money in baseball did he turn to the sport. From the outset he was a natural
wonder, and yet a problem.
The Dodgers signed
him for a $10,000 bonus but were not quite sure what to do with him. At the
time, if a first-year player who received more than $4,000 was sent to the
minors, he not only had to stay there for a full season but would be eligible
to be drafted by another club in November. The Dodgers could have protected
Clemente from the draft by making room for him on their own roster, but they
were gunning for a third straight pennant and felt that an untested 19-year-old
would be dead weight on their backs. In the end Walter O'Malley's brain trust

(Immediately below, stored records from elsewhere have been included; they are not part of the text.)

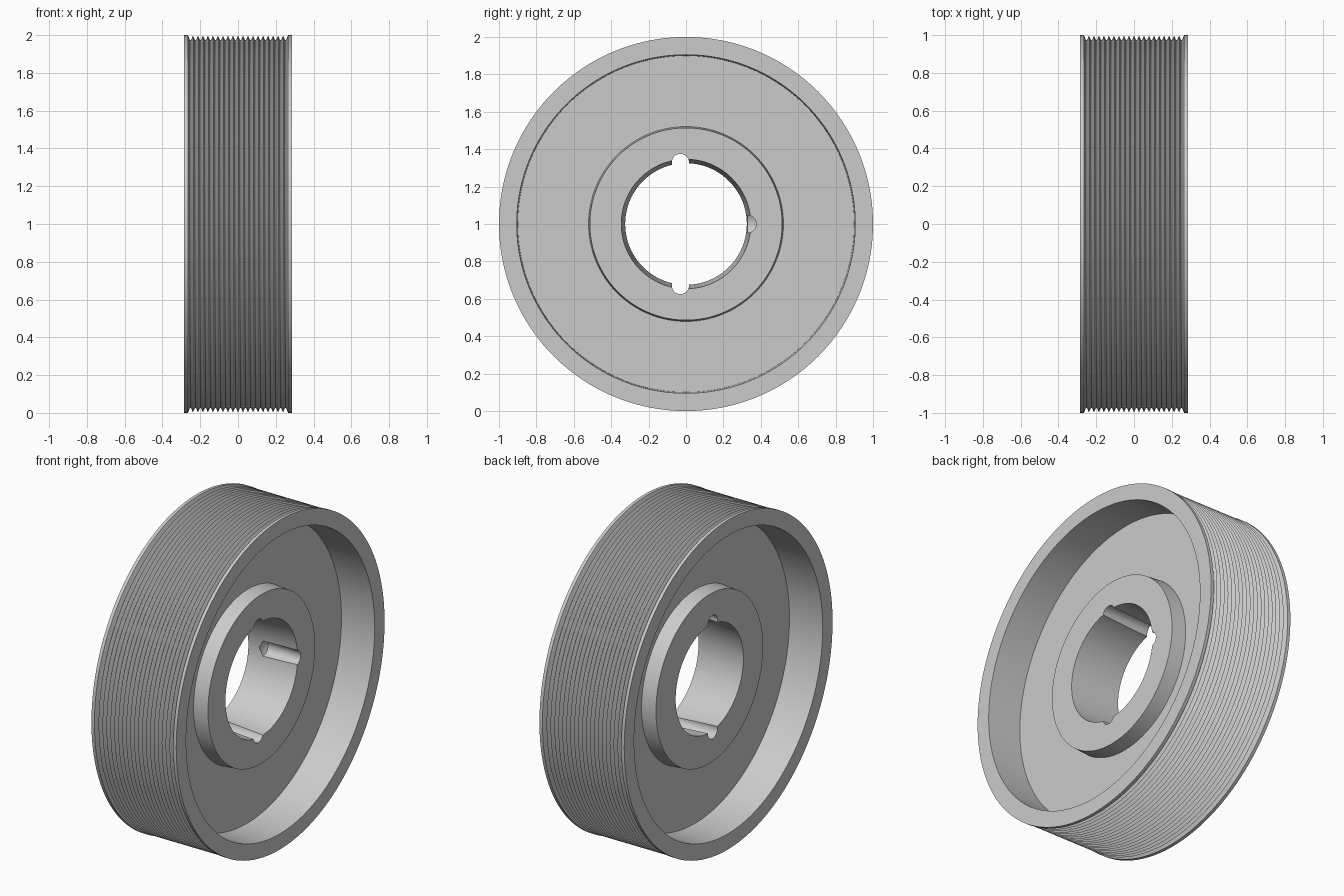
import bpy, bmesh
from math import pi, cos, sin, radians

if "Cube" in bpy.data.objects:
    bpy.data.objects.remove(bpy.data.objects["Cube"])

SEG = 192
AXIS_Z = 1.0


def lathe(name, profile, seg, y=0.0, z=AXIS_Z):
    """Revolve a closed (x, radius) profile around an x-parallel axis; radius 0 makes a pole."""
    bm = bmesh.new()
    rings = []
    for x, r in profile:
        if r == 0:
            rings.append([bm.verts.new((x, y, z))] * seg)
        else:
            rings.append([bm.verts.new((x, y + r * sin(2 * pi * i / seg),
                                        z + r * cos(2 * pi * i / seg))) for i in range(seg)])
    for a, b in zip(rings, rings[1:] + rings[:1]):
        if a[0] is a[1] and b[0] is b[1]:
            continue
        for i in range(seg):
            j = (i + 1) % seg
            bm.faces.new(list(dict.fromkeys((a[i], a[j], b[j], b[i]))))
    bmesh.ops.recalc_face_normals(bm, faces=bm.faces)
    mesh = bpy.data.meshes.new(name)
    bm.to_mesh(mesh)
    bm.free()
    obj = bpy.data.objects.new(name, mesh)
    bpy.context.collection.objects.link(obj)
    return obj


# Ribbed rim: V grooves between two plain end bands
HALF_W, BAND, GROOVES = 0.285, 0.265, 20
pitch = 2 * BAND / GROOVES
profile = [(-HALF_W, 1.0), (-BAND, 1.0)]
for i in range(GROOVES):
    x0 = -BAND + i * pitch
    profile += [(x0 + 0.42 * pitch, 0.973), (x0 + 0.58 * pitch, 0.973)]
    if i < GROOVES - 1:
        profile.append((x0 + pitch, 0.997))
profile += [(BAND, 1.0), (HALF_W, 1.0)]

# Recess, web and hub on both ends, joined by a tapered bore
side = [(HALF_W, 0.905), (0.066, 0.899), (0.066, 0.521), (0.158, 0.514)]
profile += side + [(0.158, 0.346), (-0.158, 0.325)]
profile += [(-x, r) for x, r in reversed(side)]
pulley = lathe("ribbed_pulley", profile, SEG)

# Two through grooves and one blind drilled hole in the bore wall
R = 0.046
through = [(-0.3, 0), (-0.3, R), (0.3, R), (0.3, 0)]
blind = [(-0.09, 0), (-0.062, R), (0.3, R), (0.3, 0)]
cutters = [lathe("upper_groove_cutter", through, 32, -0.03, AXIS_Z + 0.329),
           lathe("lower_groove_cutter", through, 32, -0.03, AXIS_Z - 0.329),
           lathe("blind_hole_cutter", blind, 32, 0.33, AXIS_Z)]

bpy.context.view_layer.objects.active = pulley
pulley.select_set(True)
for c in cutters:
    c.hide_render = True
    mod = pulley.modifiers.new(c.name, "BOOLEAN")
    mod.operation = "DIFFERENCE"
    mod.solver = "EXACT"
    mod.object = c
    bpy.ops.object.modifier_apply(modifier=mod.name)
    bpy.data.objects.remove(c)

bpy.ops.object.shade_smooth_by_angle(angle=radians(25))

assigned Roberto to Montreal but told the Montreal manager, Max Macon, to hide
him—that is, play him sparingly lest enemy bird dogs take a fancy to him.
that '54 season with a shudder. "If I struck out I stay in the lineup,"
he says. "If I played well I'm benched. One day I hit three triples and the
next day I was benched. Another time they took me out for a pinch hitter with
the bases loaded in the first inning. Much of the time I was used only as a
pinch runner or for defense. I didn't know what was going on, and I was
confused and almost mad enough to go home. That's what they wanted me to do.
That way nobody could draft me."
discomposing him, Max Macon held Roberto's batting average to .257, but a
Pirate scout named Clyde Sukeforth was on to Macon's act. One day in Richmond,
Va., before a Montreal-Richmond game, Sukeforth had seen Clemente cut loose
with a couple of eye-popping practice throws. He stayed in Richmond four days.
Macon countered by keeping Clemente on the bench except for two pinch-hitting
appearances, but Sukeforth saw enough of Clemente in batting and fielding
practice to be satisfied.
"Take care of
our boy," he said to Macon as he prepared to leave town. "You're
kidding," Macon said, trying a last-ditch con. "You don't want that
kid." Sukeforth smiled and said, "Now, Max, I've known you for a good
many years. We're a cinch to finish last and get first draft choice, so don't
let our boy get into any trouble." At $4,000, Sukeforth had the steal of
From the Dodger
viewpoint, such setbacks are all part of the game, but for reasons the Dodgers
had no knowledge of, Roberto has regarded their failure to protect him from the
draft as a betrayal of trust. The Dodgers had been his boyhood favorites. Right
after he had made a gentleman's agreement to accept their $10,000 bonus the
Braves offered him $30,000, he says, but he turned it down. "It was
hard," Roberto says, "but I said I gave the Dodgers my word." As he
sees it, the Dodgers took a faithful servant and gambled with him in the draft
pool as they would with a handful of casino chips. Teaching the Dodger front
office the importance of ethics, Roberto in the past five seasons has hit .375
against the pitching staff of Koufax, Drysdale, Osteen, Podres and Company. The
only way to pitch him, guesses Koufax hyperbolically, is to roll him the